Zurich

Teresa Margollese

Galerie Peter Kilchmann | Zahnradstrasse 21

Entering the gallery, one found the climate of the building on Limmatstrasse drastically different from what one would expect: Through a pair of humidifiers, water used to wash the bodies of corpses in Mexico’s metropolis was being atomized into superfine particles. The rinse water of the anonymous dead settled on the skin of the living and penetrated them when breathed in. More than just the humidity level was being altered. Unsettling social realities, normally excluded from the world of art, were permeating the atmosphere, hardly noticeable but nonetheless powerfully present. A work similar to this one had been shown at P.S. 1 in 2002. Vaporización, 2001, was a fog room with a strong visual presence, which in the Zurich piece, El agua de la Ciudad de México (Mexico City’s Water), 2002, was reduced to pure humidity—only to spark the imagination even further. Ultimately it wasn’t revulsion that created a sense of the uncanny but rather the idea of being unable to escape the dead because of this purified water of their last cleansing. They catch up to us, persecute us, like Banquo’s ghost in Macbeth.

In Europe, Teresa Margolles’s macabre work might be associated with the materialcentric performance art of the Viennese Actionists. But such a comparison would miss the Mexican artist’s very different conceptual stance and approach to the public. While the actions of artists like Hermann Nitsch or Otto Muehl still follow a theatrical kind of dramaturgy, with Margolles all resemblance to stage and mise-en-scène falls away. The mist of corpse water lands on the skin of all visitors, and all find it hard to breathe. One’s own body is engaged; the physical and the mental are equally affected. Only through the absence of any representation and through the minimal means employed do images ultimately begin to come to mind.

Tarjetas para picar cocaina (Cards for Cutting Cocaine), 1997–99, a series of large-format documentary photos, shows drug consumers getting their materials ready. For this they use small pieces of plastic in the same format as credit cards, which Margolles had distributed on the street; these bore images of murdered drug couriers, dealers, and addicts. The image carrier thus becomes a gruesome informer against itself, and the image of death becomes deadly equipment.
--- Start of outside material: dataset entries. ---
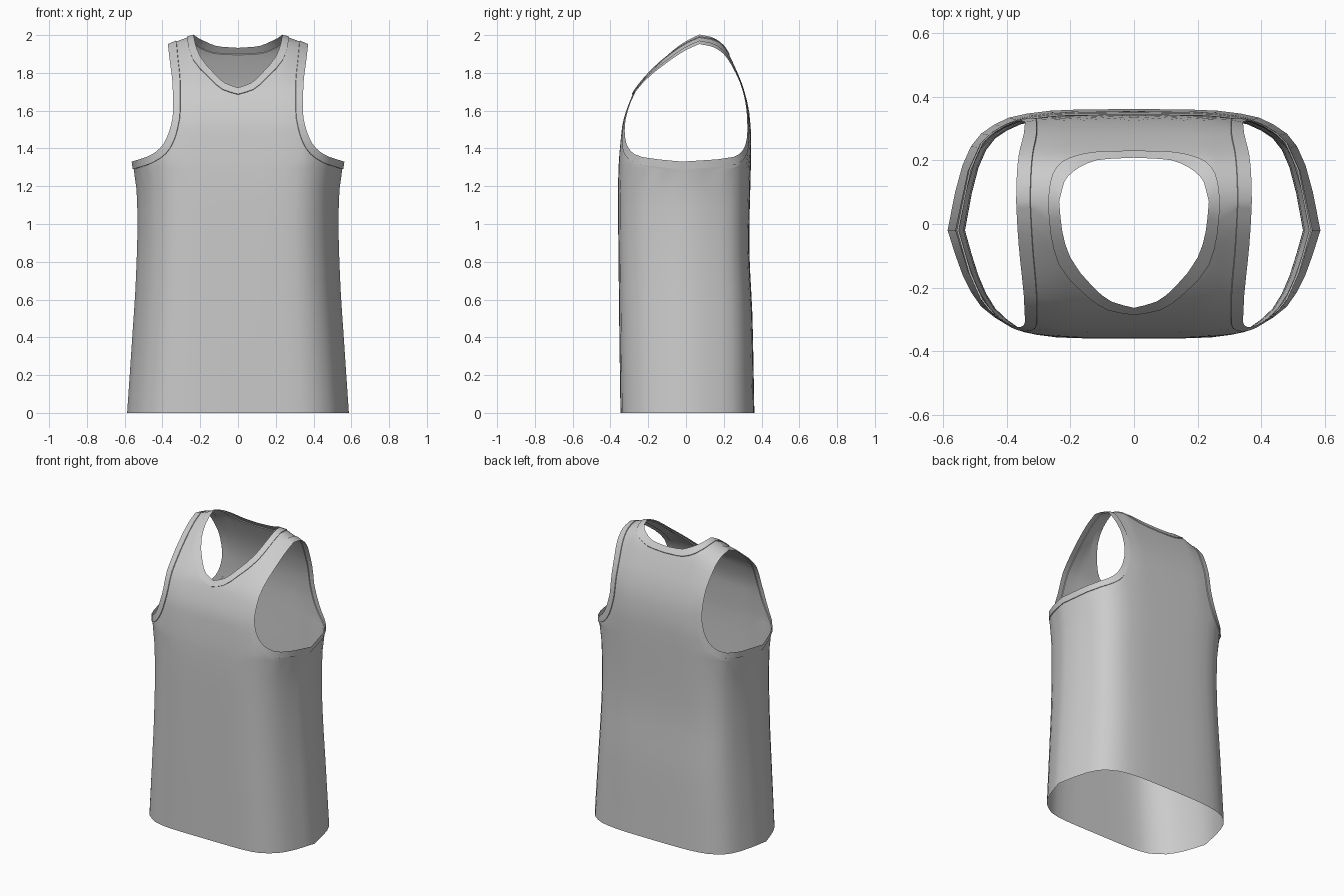
import bpy, bmesh
from mathutils import Vector

if "Cube" in bpy.data.objects:
    bpy.data.objects.remove(bpy.data.objects["Cube"])


def interp(table, k):
    """Monotone cubic through (key, value) pairs."""
    n = len(table)
    if k <= table[0][0]:
        return table[0][1]
    if k >= table[-1][0]:
        return table[-1][1]
    d = [(table[i + 1][1] - table[i][1]) / (table[i + 1][0] - table[i][0]) for i in range(n - 1)]

    def slope(i):
        if i == 0 or i == n - 1:
            return d[0] if i == 0 else d[-1]
        a, b = d[i - 1], d[i]
        return 2 * a * b / (a + b) if a * b > 0 else 0.0
    i = max(j for j in range(n - 1) if table[j][0] <= k)
    w = table[i + 1][0] - table[i][0]
    t = (k - table[i][0]) / w
    return (table[i][1] * (1 + 2 * t) * (1 - t) ** 2 + slope(i) * w * t * (1 - t) ** 2
            + table[i + 1][1] * t * t * (3 - 2 * t) + slope(i + 1) * w * t * t * (t - 1))


def curve(pts, n):
    """n + 1 samples along a smooth path of (x, height) points."""
    out = []
    for i in range(n + 1):
        k = i / n * (len(pts) - 1)
        out.append(tuple(interp(list(enumerate(c)), k) for c in zip(*pts)))
    return out


def smooth(t):
    t = min(1, max(0, t))
    return t * t * (3 - 2 * t)


# Half width by height, horizontal section (x fraction, y), and side profile (height, y)
WIDTH = [(0, .587), (.4, .56), (.7, .541), (1, .532), (1.2, .538), (1.33, .56)]
SECTION = {-1: [(0, -.347), (.35, -.347), (.6, -.335), (.82, -.26), (.92, -.16), (1, -.02)],
           1: [(0, .362), (.35, .36), (.62, .343), (.83, .28), (.93, .17), (1, -.02)]}
PROFILE = {-1: [(0, -.347), (.6, -.355), (1.2, -.36), (1.5, -.34), (1.68, -.285), (1.77, -.222),
                (1.88, -.11), (1.963, -.005), (2, .07)],
           1: [(0, .362), (.5, .352), (.9, .335), (1.45, .345), (1.58, .336), (1.7, .31),
               (1.84, .255), (1.94, .2), (1.985, .14), (2, .07)]}
# Neckline and armhole: finished edge and stitched seam, front (-1) and back (1)
NECK = {-1: ([(0, 1.72), (.07, 1.745), (.13, 1.8), (.2, 1.885), (.225, 1.95), (.235, 2)],
             [(0, 1.685), (.08, 1.71), (.155, 1.775), (.235, 1.865), (.26, 1.94), (.27, 2)]),
        1: ([(0, 1.93), (.1, 1.937), (.17, 1.962), (.215, 1.985), (.235, 2)],
            [(0, 1.895), (.11, 1.9), (.2, 1.93), (.25, 1.97), (.27, 2)])}
ARM_EDGE = [(.56, 1.33), (.46, 1.365), (.4, 1.415), (.36, 1.5), (.342, 1.6), (.345, 1.75),
            (.36, 1.9), (.367, 1.97), (.37, 2)]
ARM_SEAM = [(interp(WIDTH, 1.29), 1.29), (.45, 1.325), (.37, 1.385), (.325, 1.48), (.305, 1.6),
            (.305, 1.75), (.317, 1.9), (.323, 1.97), (.326, 2)]
COLS = [0, .15, .3, .45, .57, .67, .75, .82, .875, .92, .96, 1]
CENTRE_ROWS, NECK_ROWS = 12, 10
ROWS = CENTRE_ROWS + NECK_ROWS


def cloth(side, x, h, lift=0):
    """Point on the garment surface."""
    q = min(1, x / interp(WIDTH, h))
    base = SECTION[side][0][1]
    w = 1 - q ** 4 * (1 - smooth((h - 1.33) / .25))
    y = (base + (interp(PROFILE[side], h) - base) * w
         + (interp(SECTION[side], q) - base) * (1 - smooth((h - 1.5) / .4)))
    z = h - .05 * min(1, max(0, (x - .235) / .135)) * smooth((h - 1.6) / .4)
    p = Vector((x, y, z))
    return p + Vector((x * .5, y, max(0, z - 1.5))).normalized() * lift


def build(name, grids):
    """Join front and back point grids, mirror across x."""
    bm = bmesh.new()
    for side, grid in grids:
        vs = [[bm.verts.new(p) for p in row] for row in grid]
        for a, b in zip(vs, vs[1:]):
            for c in range(len(a) - 1):
                f = [a[c], a[c + 1], b[c + 1], b[c]]
                bm.faces.new(f if side < 0 else f[::-1])
    bmesh.ops.remove_doubles(bm, verts=bm.verts, dist=.0005)
    me = bpy.data.meshes.new(name)
    bm.to_mesh(me)
    bm.free()
    ob = bpy.data.objects.new(name, me)
    bpy.context.collection.objects.link(ob)
    m = ob.modifiers.new("mirror", 'MIRROR')
    m.use_clip = True
    bpy.ops.object.select_all(action='DESELECT')
    ob.select_set(True)
    bpy.context.view_layer.objects.active = ob
    bpy.ops.object.shade_smooth_by_angle(angle=.7)


body, neck, arm = [], [], []
arm_edge, arm_seam = curve(ARM_EDGE, ROWS), curve(ARM_SEAM, ROWS)
for side in (-1, 1):
    # Torso tube below the armholes
    grid = []
    for i in range(12):
        h = 1.29 * i / 12
        grid.append([cloth(side, s * interp(WIDTH, h), h) for s in COLS])
    # Chest / back panel up to the shoulder line
    n_edge, n_seam = (curve(c, NECK_ROWS) for c in NECK[side])
    inner = [(0, 1.29 + (n_seam[0][1] - 1.29) * i / CENTRE_ROWS) for i in range(CENTRE_ROWS)] + n_seam
    for (xi, hi), (xo, ho) in zip(inner, arm_seam):
        grid.append([cloth(side, xi + (xo - xi) * s, hi + (ho - hi) * s) for s in COLS])
    body.append((side, grid))
    # Raised bindings
    neck.append((side, [[cloth(side, *e, .003), cloth(side, *s, .005), cloth(side, *s)]
                        for e, s in zip(n_edge, n_seam)]))
    arm.append((side, [[cloth(side, *s), cloth(side, *s, .005), cloth(side, *e, .003)]
                       for e, s in zip(arm_edge, arm_seam)]))

build("shirt_body", body)
build("neck_binding", neck)
build("armhole_bindings", arm)
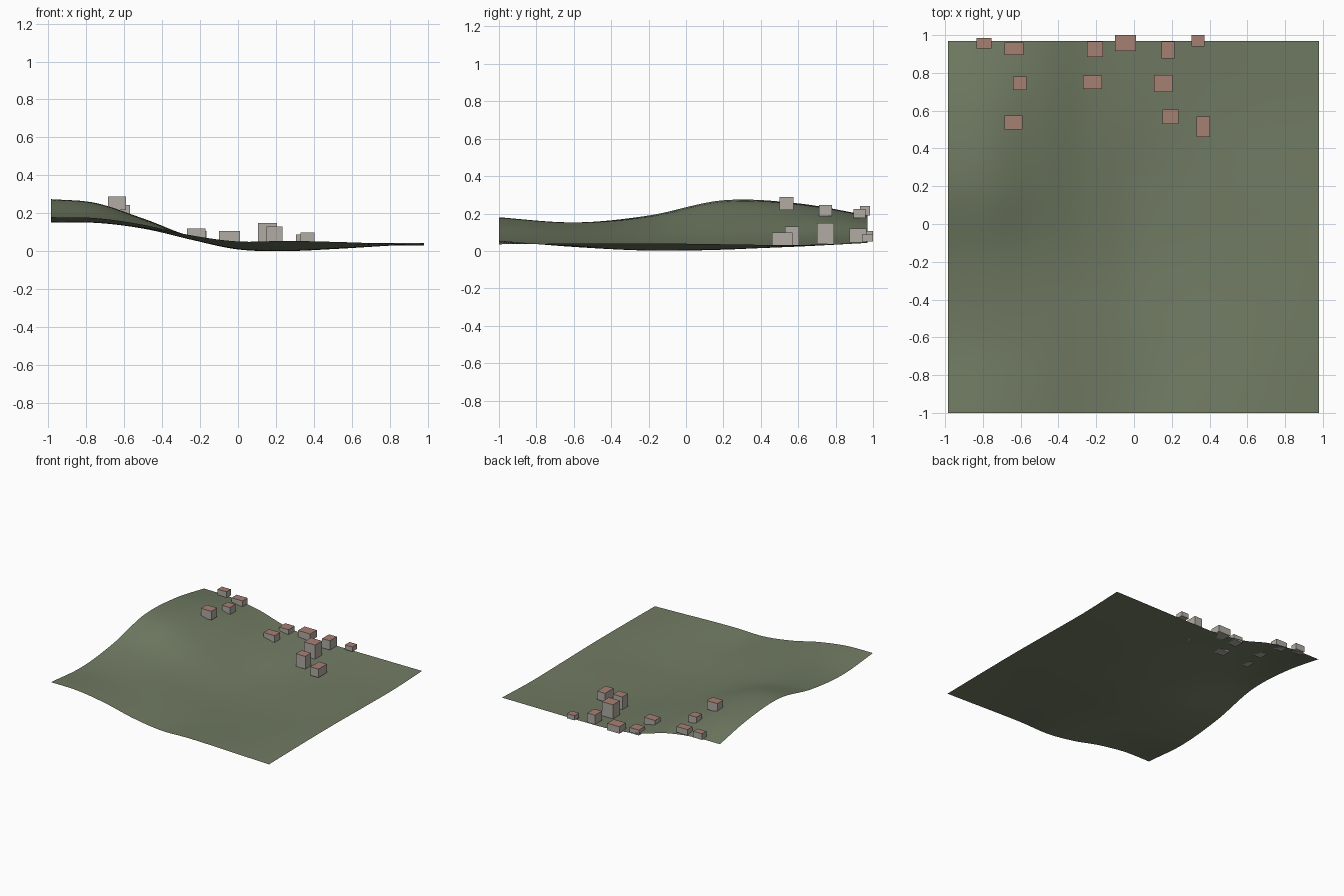
import bpy, bmesh

if "Cube" in bpy.data.objects:
    bpy.data.objects.remove(bpy.data.objects["Cube"])

def material(name, rgb):
    m = bpy.data.materials.new(name)
    m.diffuse_color = (*rgb, 1)
    m.use_nodes = True
    m.node_tree.nodes["Principled BSDF"].inputs["Base Color"].default_value = m.diffuse_color
    return m

GRASS = material("grass green", (0.165, 0.20, 0.125))
WALL = material("wall grey", (0.44, 0.41, 0.37))
ROOF = material("roof terracotta", (0.38, 0.215, 0.17))

# Hill heights: rows y = -1..1 (step 0.4), columns x = -1..1 (step 0.25)
HEIGHTS = [
    [.180, .175, .140, .085, .052, .055, .050, .042, .035],
    [.152, .150, .122, .075, .035, .022, .025, .035, .040],
    [.190, .175, .125, .062, .012, .002, .012, .027, .042],
    [.272, .250, .165, .072, .014, .008, .018, .030, .036],
    [.255, .240, .172, .080, .037, .024, .026, .030, .032],
    [.185, .180, .148, .080, .050, .045, .045, .045, .045],
]

def spline(vals, t):
    """Smooth curve through evenly spaced values, t from 0 to 1."""
    n = len(vals) - 1
    i = min(int(t * n), n - 1)
    f = t * n - i
    b, c = vals[i], vals[i + 1]
    a = vals[i - 1] if i > 0 else 2 * b - c
    d = vals[i + 2] if i + 2 <= n else 2 * c - b
    return b + 0.5 * f * (c - a + f * (2*a - 5*b + 4*c - d + f * (3*(b - c) + d - a)))

def ground(x, y):
    u, v = (x + 1) / 2, (y + 1) / 2
    return max(0, spline([spline(row, u) for row in HEIGHTS], v))

def add_object(name, bm, mats):
    me = bpy.data.meshes.new(name)
    bm.to_mesh(me)
    bm.free()
    for m in mats:
        me.materials.append(m)
    ob = bpy.data.objects.new(name, me)
    bpy.context.collection.objects.link(ob)
    return ob

# Terrain sheet
X0, X1, Y0, Y1 = -0.985, 0.98, -1.0, 0.97
bm = bmesh.new()
bmesh.ops.create_grid(bm, x_segments=64, y_segments=64, size=1)
for v in bm.verts:
    v.co.x = X0 + (X1 - X0) * (v.co.x + 1) / 2
    v.co.y = Y0 + (Y1 - Y0) * (v.co.y + 1) / 2
    v.co.z = ground(v.co.x, v.co.y)
for f in bm.faces:
    f.smooth = True
add_object("terrain", bm, [GRASS])

# Houses: x min, x max, y min, y max, base, top
HOUSES = [
    (-.835, -.755, .93, .985, .190, .240),
    (-.685, -.585, .895, .96, .177, .224),
    (-.640, -.570, .71, .78, .187, .245),
    (-.685, -.590, .50, .575, .218, .289),
    (-.250, -.165, .885, .965, .062, .106),
    (-.270, -.170, .715, .785, .066, .121),
    (-.100, .010, .915, 1.0, .050, .106),
    (.145, .215, .875, .965, .046, .121),
    (.105, .205, .70, .79, .036, .150),
    (.150, .235, .53, .605, .028, .131),
    (.305, .373, .94, 1.0, .050, .088),
    (.330, .403, .46, .57, .030, .099),
]

def house(i, x0, x1, y0, y1, z0, z1):
    bm = bmesh.new()
    bmesh.ops.create_cube(bm, size=1)
    for v in bm.verts:
        v.co.x = x1 if v.co.x > 0 else x0
        v.co.y = y1 if v.co.y > 0 else y0
        v.co.z = z1 if v.co.z > 0 else z0
    bm.normal_update()
    for f in bm.faces:   # roof colour on the upward face
        f.material_index = 1 if f.normal.z > 0.5 else 0
    add_object(f"house_{i:02d}", bm, [WALL, ROOF])

for i, h in enumerate(HOUSES, 1):
    house(i, *h)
The exhibition also included photographic documentation of the action Anden (Sidewalk), 1999: In the Colombian drug center of Cali, Margolles had over a hundred feet of sidewalk ripped out. Relatives and friends of drug-trade victims placed personal items of remembrance in the open grave, and then the sidewalk was repaved. The urban passage becomes an invisible site of remembrance and reflection. For all who know about it, what has been buried—and the act of burying it—cannot ever be forgotten.

Mexico City is one of those places where the social distances between the partial worlds of the global economy seem on the verge of collapse. Margolles punctures the aesthetic distance between social realities without entirely overcoming it. The victims of violent crimes are never voyeuristically presented, but their traces are still unavoidably present. Even the documentary photograph creates an only apparent distance from events. Margolles’s works function as an infective agent. Long after a visit to the gallery, breathing remains difficult, one’s skin remembering again and again.

Hans Rudolf Reust

Translated from German by Sara Ogger.